Once I'd got the design transferred I got out my wood burning (pyrography) tool and set about going over the design, if you don't have a pyrography tool you could always try it the old fashioned way, ever heard of poker work ? 

It's what people used before pyrography tools were invented, basically as far back as the Egyptians (and probably further) people have heated up small tools and burnt designs into wood, a small nail would do, as long as you insulate the end you hold, you could try a soldering iron, or why not paint a design ?

Design burned in - 

I need a lot more practice.

And I could have left it there, but no I decided to partly cut out each design with my scroll saw, which could also be done by hand with a coping saw, you could probably carve them using a dremel type tool as well.

All cut out - 

Ready for bookmarking.

Better test one out to make sure it works - 

Road test results are in... it works.

And if you want something more simple you could cut out a basic shape and experiment with a bit of colour, but remember to seal the wood with wax or varnish otherwise the colour could leak onto the books pages.

An experiment in colour - 

Colourful.

Believe it or not I used printer ink from one of those refill kits you can buy cheaply, but wood dyes work just as well and felt tipped markers would probably give similar results once the ink has soaked into the wood.

I have used some tools that people may not have, but all you really need is a hand saw a wood plane and some sandpaper all of which can be bought for less than £10 and you can always prepare a load of wood slices and let the kids design their own bookmarks on a day when it's chucking it down with rain outside.

Thanks for reading.


Wedding ring modification...

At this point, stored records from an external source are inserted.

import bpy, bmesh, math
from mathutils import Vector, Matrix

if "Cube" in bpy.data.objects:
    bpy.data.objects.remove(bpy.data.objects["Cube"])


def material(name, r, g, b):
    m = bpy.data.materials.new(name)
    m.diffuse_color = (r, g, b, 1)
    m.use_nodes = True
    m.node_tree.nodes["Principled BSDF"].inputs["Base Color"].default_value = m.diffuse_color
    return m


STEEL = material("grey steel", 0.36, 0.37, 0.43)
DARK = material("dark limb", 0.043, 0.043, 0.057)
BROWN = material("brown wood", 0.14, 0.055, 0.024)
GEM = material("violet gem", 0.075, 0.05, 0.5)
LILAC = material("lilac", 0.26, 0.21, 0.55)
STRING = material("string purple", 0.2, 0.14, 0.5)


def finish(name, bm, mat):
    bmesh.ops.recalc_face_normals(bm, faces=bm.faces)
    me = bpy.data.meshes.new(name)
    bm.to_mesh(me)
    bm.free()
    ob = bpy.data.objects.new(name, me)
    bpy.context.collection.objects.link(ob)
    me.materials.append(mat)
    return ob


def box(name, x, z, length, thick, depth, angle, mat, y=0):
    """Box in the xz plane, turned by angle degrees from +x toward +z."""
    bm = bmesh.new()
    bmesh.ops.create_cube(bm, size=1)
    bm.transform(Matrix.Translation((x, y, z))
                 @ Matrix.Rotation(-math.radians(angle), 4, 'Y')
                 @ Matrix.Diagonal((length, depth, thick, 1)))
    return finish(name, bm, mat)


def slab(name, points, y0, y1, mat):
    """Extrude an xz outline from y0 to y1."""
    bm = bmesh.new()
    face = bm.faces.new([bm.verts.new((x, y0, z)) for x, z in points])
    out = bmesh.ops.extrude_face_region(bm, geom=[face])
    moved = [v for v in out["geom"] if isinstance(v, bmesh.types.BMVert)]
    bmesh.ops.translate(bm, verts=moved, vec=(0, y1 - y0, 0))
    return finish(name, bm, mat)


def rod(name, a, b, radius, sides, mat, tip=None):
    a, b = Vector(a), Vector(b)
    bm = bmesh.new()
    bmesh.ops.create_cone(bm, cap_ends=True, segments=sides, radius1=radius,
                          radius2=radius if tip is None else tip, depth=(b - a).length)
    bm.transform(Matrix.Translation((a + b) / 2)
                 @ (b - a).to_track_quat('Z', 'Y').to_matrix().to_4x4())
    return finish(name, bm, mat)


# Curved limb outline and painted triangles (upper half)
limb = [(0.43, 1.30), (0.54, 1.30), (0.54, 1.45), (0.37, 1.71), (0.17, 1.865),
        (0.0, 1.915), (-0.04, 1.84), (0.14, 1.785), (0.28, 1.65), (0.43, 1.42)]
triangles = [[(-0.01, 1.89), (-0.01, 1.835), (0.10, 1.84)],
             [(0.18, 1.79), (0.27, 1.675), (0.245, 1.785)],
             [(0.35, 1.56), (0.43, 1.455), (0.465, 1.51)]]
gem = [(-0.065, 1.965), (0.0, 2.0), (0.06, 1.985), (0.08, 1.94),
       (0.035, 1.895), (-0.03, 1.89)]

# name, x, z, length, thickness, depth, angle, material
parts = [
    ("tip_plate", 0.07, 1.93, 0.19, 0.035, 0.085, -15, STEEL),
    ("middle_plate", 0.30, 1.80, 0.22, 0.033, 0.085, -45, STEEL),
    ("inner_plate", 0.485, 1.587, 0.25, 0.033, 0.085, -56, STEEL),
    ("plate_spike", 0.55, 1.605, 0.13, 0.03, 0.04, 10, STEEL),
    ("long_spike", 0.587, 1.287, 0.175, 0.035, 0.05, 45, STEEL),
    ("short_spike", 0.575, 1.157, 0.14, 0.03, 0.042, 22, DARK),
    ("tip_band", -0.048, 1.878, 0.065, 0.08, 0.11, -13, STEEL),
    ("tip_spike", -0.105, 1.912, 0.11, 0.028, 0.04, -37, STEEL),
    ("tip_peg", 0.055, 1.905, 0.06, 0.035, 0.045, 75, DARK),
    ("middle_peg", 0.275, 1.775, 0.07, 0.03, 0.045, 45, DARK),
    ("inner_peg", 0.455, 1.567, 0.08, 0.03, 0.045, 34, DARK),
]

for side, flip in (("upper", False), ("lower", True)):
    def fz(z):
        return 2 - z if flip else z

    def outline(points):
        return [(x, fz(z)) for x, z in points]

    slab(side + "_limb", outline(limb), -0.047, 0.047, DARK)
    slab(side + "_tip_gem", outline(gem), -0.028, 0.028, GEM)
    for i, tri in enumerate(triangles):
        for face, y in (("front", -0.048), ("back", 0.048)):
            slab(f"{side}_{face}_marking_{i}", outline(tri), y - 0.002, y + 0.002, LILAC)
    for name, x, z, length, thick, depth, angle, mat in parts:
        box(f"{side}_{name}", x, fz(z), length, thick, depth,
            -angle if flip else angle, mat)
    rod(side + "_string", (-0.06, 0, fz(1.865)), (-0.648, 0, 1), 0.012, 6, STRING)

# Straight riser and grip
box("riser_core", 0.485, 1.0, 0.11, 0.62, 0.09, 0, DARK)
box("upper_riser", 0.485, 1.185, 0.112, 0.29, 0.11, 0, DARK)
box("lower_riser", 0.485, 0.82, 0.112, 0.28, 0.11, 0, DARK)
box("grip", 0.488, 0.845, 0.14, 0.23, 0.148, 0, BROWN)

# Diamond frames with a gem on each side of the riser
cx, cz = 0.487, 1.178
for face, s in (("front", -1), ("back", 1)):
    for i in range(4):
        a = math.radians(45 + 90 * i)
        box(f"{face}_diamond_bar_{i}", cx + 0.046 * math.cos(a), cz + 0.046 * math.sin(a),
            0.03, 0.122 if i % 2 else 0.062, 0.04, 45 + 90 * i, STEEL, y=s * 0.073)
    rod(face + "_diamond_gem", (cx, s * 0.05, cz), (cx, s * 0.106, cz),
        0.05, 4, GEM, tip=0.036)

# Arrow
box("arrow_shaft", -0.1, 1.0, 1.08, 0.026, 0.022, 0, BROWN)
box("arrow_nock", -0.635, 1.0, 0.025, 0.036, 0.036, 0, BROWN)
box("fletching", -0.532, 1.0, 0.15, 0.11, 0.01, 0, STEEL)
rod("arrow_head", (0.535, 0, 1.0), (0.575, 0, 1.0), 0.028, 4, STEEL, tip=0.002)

Like a lot of married people I wear a wedding ring, and if you've ever worn a ring you'll know that whilst it might have been a goo...